Psychologist Fred Luskin, PhD, a cofounder of the Stanford University Forgiveness Project and author of Forgive for Good, believes that forgiveness means changing the story you tell yourself about what someone did to you.
Theologian Lewis Smedes writes in his book Forgive and Forget, “You will know that forgiveness has begun when you recall those who hurt you and feel the power to wish them well.”
Reflections from the dark places
“Can I forgive when my then-husband pointed a shotgun in my face?” asked my friend Karen.
“I can forgive, but I’ll never forget.”
“Can I forgive my ex-husband slashing my favorite party dress and leaving it displayed on the bed?” she reflected.
“Yes, I can forgive, but I’ll never forget.”
I also reached out to Denise Hisey, who has written honestly and movingly at her Inspired2Ignite blog about surviving and thriving after chronic, severe childhood abuse and alcoholic parents. Her journey through anger to forgiveness is truly inspiring. I knew she had forgiven her father and mother, but I wondered whether she felt it was necessary to forget too. She generously shared the following honest and insightful reflections on the choices she has made:
Forgiving my parents has been a journey of many layers. I have been asked by many people over the years, “Why can’t you just forgive them and forget about it?” Perhaps it’s been asked with the best of intentions, but this is an incredibly painful and dismissive comment.
Suggesting I forget what happened is akin to saying you don’t believe what happened to me. Finding a way to healthy forgiveness required two basic discoveries.
1) Trying to forget just shoved the pain down deeper where it did more damage. The price of trying to forget was acting out unprocessed anger and grief. It damaged every relationship I had. Facing what happened in a purposeful manner and walking through the anger and grief was critical.
Forgiving them didn’t erase what happened or my pain, but there came a sense of letting go that was incredibly freeing. Once I was able to process and forgive, I began restoring damaged relationships; even with my mom.
2) Forgiveness really has nothing to do with those that hurt me. It’s all about what goes on in my own head. Forgiving doesn’t mean pretending what they did was okay, or giving them permission to do it again. Forgiveness simply means accepting the facts: they hurt me and they are not the people I want or need them to be. As a Christian, it is also acknowledging our own need for God’s forgiveness.
To get there, though, I had the difficult job of giving myself the emotional space I needed. Because of the extreme nature of my dad’s abuse, I ultimately chose to estrange myself from my family. It was an agonizing decision that resulted in much criticism and resistance. In the end, however, it was one of the most significant ways I began paving the way to the freedom of forgiving.
My difficult past will always be a part of me; but my present is now very fulfilling, and my future looks even better because I chose to forgive but not forget.
Forgetting may waste what we could learn

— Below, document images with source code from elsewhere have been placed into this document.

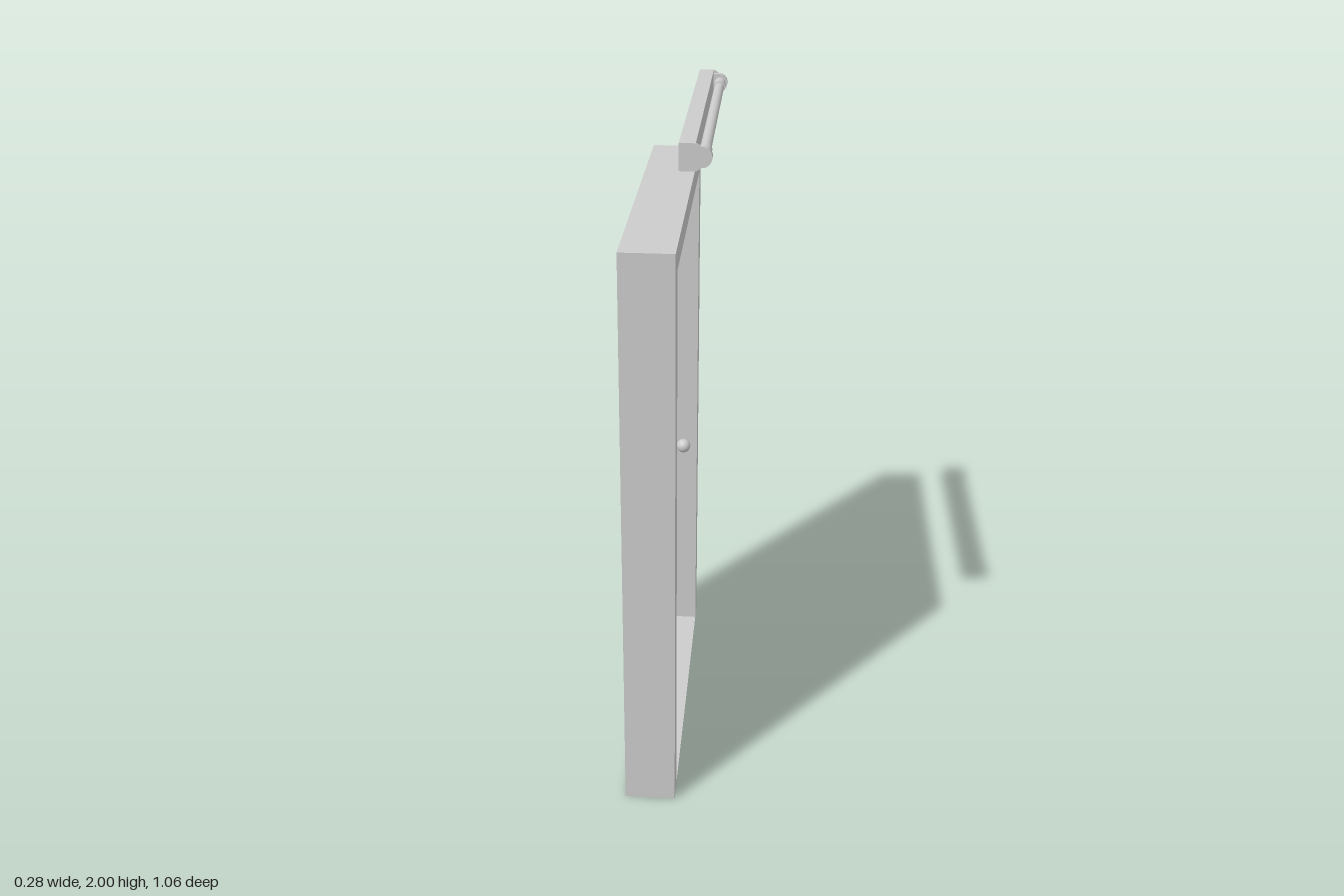
import * as THREE from 'three';

export function createModel() {
  const model = new THREE.Group();
  const material = new THREE.MeshStandardMaterial({ color: 0xcccccc });

  function add(parent, name, geometry, x = 0, y = 0, z = 0) {
    const mesh = new THREE.Mesh(geometry, material);
    mesh.name = name;
    mesh.position.set(x, y, z);
    parent.add(mesh);
    return mesh;
  }
  // Box given by its lower and upper corners
  function box(parent, name, [x0, y0, z0], [x1, y1, z1]) {
    return add(parent, name, new THREE.BoxGeometry(x1 - x0, y1 - y0, z1 - z0),
      (x0 + x1) / 2, (y0 + y1) / 2, (z0 + z1) / 2);
  }
  function group(name) {
    const g = new THREE.Group();
    g.name = name;
    model.add(g);
    return g;
  }
  // Shape drawn in x, y and extruded along z, centred on zMid
  function extrude(parent, name, shape, depth, zMid) {
    const geometry = new THREE.ExtrudeGeometry(shape, { depth, bevelEnabled: false, curveSegments: 16 });
    return add(parent, name, geometry, 0, 0, zMid - depth / 2);
  }

  // Door frame: one arch-shaped outline extruded through the wall, plus a thin sill
  const back = -0.095, front = 0.055, half = 0.53, inner = 0.465, top = 1.74, head = 1.675;
  const frame = group('doorFrame');
  const outline = new THREE.Shape([
    [-half, 0], [-inner, 0], [-inner, head], [inner, head],
    [inner, 0], [half, 0], [half, top], [-half, top],
  ].map(([a, b]) => new THREE.Vector2(a, b)));
  const surround = add(frame, 'surround',
    new THREE.ExtrudeGeometry(outline, { depth: front - back, bevelEnabled: false }), back);
  surround.rotation.y = Math.PI / 2;
  box(frame, 'sill', [back, 0, -inner], [front, 0.004, inner]);

  // Door leaf, set close to the back of the frame
  const leafBack = -0.08, leafFront = -0.025;
  const door = group('door');
  box(door, 'leaf', [leafBack, 0.004, -inner], [leafFront, head, inner]);

  // Plate, neck and knob on both faces of the leaf
  for (const [side, face] of [[-1, leafBack], [1, leafFront]]) {
    const handle = new THREE.Group();
    handle.name = side < 0 ? 'backHandle' : 'frontHandle';
    handle.position.set(face, 0, -0.345);
    door.add(handle);
    add(handle, 'plate', new THREE.BoxGeometry(0.017, 0.155, 0.06), side * 0.0085, 0.802, 0);
    const neck = add(handle, 'neck', new THREE.CylinderGeometry(0.009, 0.009, 0.03, 16), side * 0.025, 0.765, 0);
    neck.rotation.z = Math.PI / 2;
    add(handle, 'knob', new THREE.SphereGeometry(0.023, 24, 16), side * 0.042, 0.765, 0);
  }

  // Tube lamp above the door: channel open at the back, end caps, sockets and tube
  const lamp = group('lamp');
  const y0 = 1.928, y1 = 2, mid = (y0 + y1) / 2, x0 = 0.055, x1 = 0.098, t = 0.003;
  const channel = new THREE.Shape([
    [x0, y0], [x1, y0], [x1, y1], [x0, y1],
    [x0, y1 - t], [x1 - t, y1 - t], [x1 - t, y0 + t], [x0, y0 + t],
  ].map(([a, b]) => new THREE.Vector2(a, b)));
  extrude(lamp, 'housing', channel, 0.87, 0);

  const cap = new THREE.Shape();
  cap.moveTo(x0, y0);
  cap.lineTo(0.1, y0);
  cap.lineTo(0.113, mid - 0.027);
  cap.absarc(0.113, mid, 0.027, -Math.PI / 2, Math.PI / 2, false);
  cap.lineTo(0.1, y1);
  cap.lineTo(x0, y1);
  // Below the channel ends only a thin plate closes the box; the rounded nose is thicker
  const nose = new THREE.Shape();
  nose.moveTo(x1, mid - 0.027);
  nose.lineTo(0.113, mid - 0.027);
  nose.absarc(0.113, mid, 0.027, -Math.PI / 2, Math.PI / 2, false);
  nose.lineTo(x1, mid + 0.027);
  for (const s of [-1, 1]) {
    extrude(lamp, 'endCap', cap, 0.005, s * 0.4375);
    extrude(lamp, 'capNose', nose, 0.017, s * 0.4275);
    const socket = add(lamp, 'socket', new THREE.CylinderGeometry(0.0175, 0.0175, 0.06, 24), 0.118, mid, s * 0.39);
    socket.rotation.x = Math.PI / 2;
  }
  const tube = add(lamp, 'tube', new THREE.CylinderGeometry(0.0145, 0.0145, 0.84, 24), 0.118, mid, 0);
  tube.rotation.x = Math.PI / 2;

  return model;
}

Bad things can often be redeemed through what we learn or what we become as a result of the experience. If we forget completely, don’t we risk losing that opportunity for redemption? Like a child who learns not to touch a hot stove, surely we can learn things from being wronged that will minimize the chances of our being a victim again.
It’s a continuum, not black and white
Clearly there’s a lot of gray area between wanting revenge and forgiving completely. Jeanne Safer, PhD, psychotherapist and the author of Forgiving and Not Forgiving, acknowledges that some resolution can occur in the middle when the victim can say, “I can never feel OK about these terrible things, but I’m not going to be vengeful.” Dr. Safer goes on to reframe what forgiveness might entail: “Forgiveness involves wishing the other well. You’re already there if you don’t wish them ill.”
It’s your turn
Do you think we should forget as well as forgive? Let us know in the comment section below.